In the documentary, An Elephant Never Forgets, comedian Joe Keogh illustrates the uncomfortable – but much needed – truth behind the elephant trade. Following the footsteps of British tourists in Thailand as they encounter Asian elephants, the documentary seeks to expose what occurs during training routines. Viewers are given the opportunity to view the living and working conditions of captive elephants. Check it out…
Most tourists are unaware of the abuse that elephants face when placed in captivity. After all, who really knows what an elephant is feeling … especially when they “wag” their tails like happy dogs and wiggle their ears.
Mud, dust, and dirt act as makeshift sunscreens for elephant skin. Without this protective layer of sunscreen, elephants are prone to sunburns and blisters – especially when they spend long days out in the sun with little rest or time in the shade.
When serving for the elephant trekking industry, Asian elephants are not offered the chance to bathe themselves in their mud sunscreen. Elephants are also expected to go long periods of time without eating so that they can carry larger quantities of customers during the day. It must be excruciating to carry around multiple people with a hot sunburn and an empty tummy…
Mahouts are elephant trainers who are considered to hold the “closest” relationships with calves. This, however, doesn’t say much about the abuse inflicted upon Asian elephants. Mahouts use elephants for profit in elephant trekking tours, painting shows, and street begging.
Elephants form close relationships with other family members – especially the bond between an elephant mother and her calf.
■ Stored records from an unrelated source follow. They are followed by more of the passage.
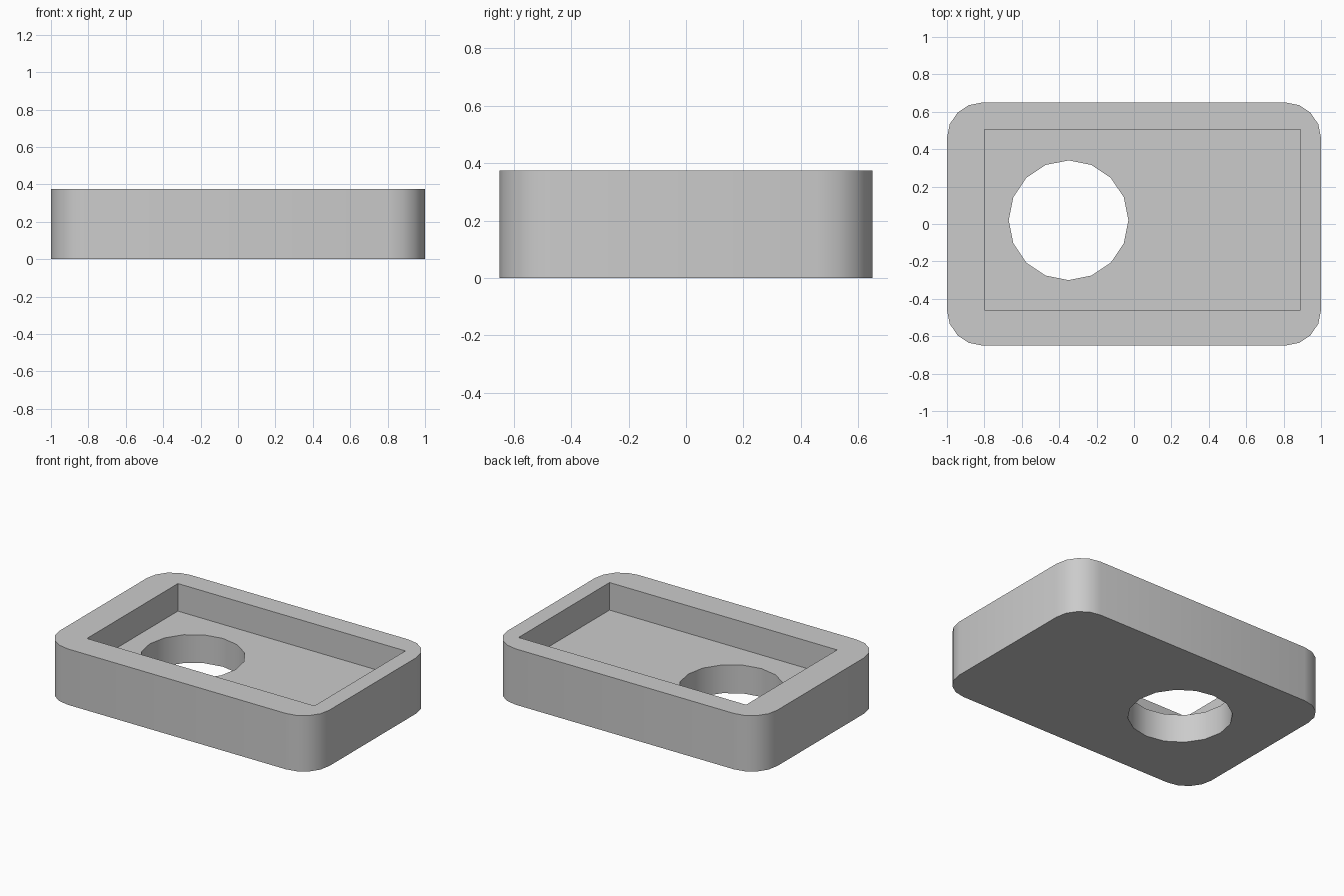
import bpy
import math

cube = bpy.data.objects.get("Cube")
if cube:
    bpy.data.objects.remove(cube, do_unlink=True)

WIDTH, DEPTH, HEIGHT = 2.0, 1.3, 0.375
FLOOR = 0.19
CORNER = 0.19

grey = bpy.data.materials.new("plain_grey")
grey.use_nodes = True
colour = (0.6, 0.6, 0.6, 1)
grey.diffuse_color = colour
grey.node_tree.nodes["Principled BSDF"].inputs["Base Color"].default_value = colour


def prism(name, outline, bottom, top):
    """Extrude a counter-clockwise outline between two heights."""
    n = len(outline)
    verts = [(x, y, z) for z in (bottom, top) for x, y in outline]
    faces = [tuple(reversed(range(n))), tuple(range(n, 2 * n))]
    faces += [(i, (i + 1) % n, n + (i + 1) % n, n + i) for i in range(n)]
    mesh = bpy.data.meshes.new(name)
    mesh.from_pydata(verts, [], faces)
    mesh.materials.append(grey)
    obj = bpy.data.objects.new(name, mesh)
    bpy.context.collection.objects.link(obj)
    return obj


def arc(cx, cy, radius, start, sweep, steps):
    angles = [math.radians(start + sweep * i / steps) for i in range(steps + 1)]
    return [(cx + radius * math.cos(a), cy + radius * math.sin(a)) for a in angles]


# Tray body with rounded corners
outline = []
for start, sx, sy in ((0, 1, 1), (90, -1, 1), (180, -1, -1), (270, 1, -1)):
    outline += arc(sx * (WIDTH / 2 - CORNER), sy * (DEPTH / 2 - CORNER), CORNER, start, 90, 4)
tray = prism("tray", outline, 0, HEIGHT)

# Rectangular pocket, slightly off centre, and round hole through the floor
pocket = prism("pocket_cutter", [(-0.8, -0.46), (0.89, -0.46), (0.89, 0.505), (-0.8, 0.505)],
               FLOOR, HEIGHT + 0.1)
hole = prism("hole_cutter", arc(-0.35, 0.02, 0.32, 0, 360, 16)[:-1], -0.1, HEIGHT + 0.1)

bpy.ops.object.select_all(action="DESELECT")
bpy.context.view_layer.objects.active = tray
tray.select_set(True)
for cutter in (pocket, hole):
    cutter.hide_render = True
    cut = tray.modifiers.new(cutter.name, "BOOLEAN")
    cut.operation = "DIFFERENCE"
    cut.solver = "EXACT"
    cut.object = cutter
    bpy.ops.object.modifier_apply(modifier=cut.name)
    bpy.data.objects.remove(cutter, do_unlink=True)

# Smooth round walls, crisp rims
bpy.ops.object.shade_smooth_by_angle(angle=math.radians(30))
Calves will stay with their mothers for around 16 years, but the elephant tourism business shatters this bond at the ripe age of six months.
Mahouts are responsible for training elephants for the sake of profit. In their eyes, the easiest way to train the pachyderms is to beat them into submission. The bull hook (a sharp metal hook attached to a long pole used to poke into animal flesh) is the popular weapon of choice in this industry as painful strikes can deter any elephant from “misbehaving.” These sharp tools are inserted into the delicate ear tissue and allow the mahout to force elephants to “play” in the ocean, and perform other unnatural, painful feats.
Elephants are incredibly social, and prefer the company of several other individuals to interact with. In Thailand’s tourism industry, elephants are chained to gates or concrete floors and are unable to reach their fellow prison-mates. Left to lead a life in pain, fear, and solitude all for the purpose of entertaining unassuming customers.
Cruelty-Free Ways to Enjoy Elephants
For all of you pachyderm lovers who would still like the opportunity to view elephants WITHOUT the abuse, have no fear! There are alternatives to Thailand’s elephant tours. Several sanctuaries exist worldwide that specialize in elephant care (ie. Boon Lott’s Elephant Sanctuary and the Surin Project). Just remember to do your research on prospective facilities and sanctuaries, and be sure to follow the “Five Freedoms” to ensure a healthy, pain-free elephant experience.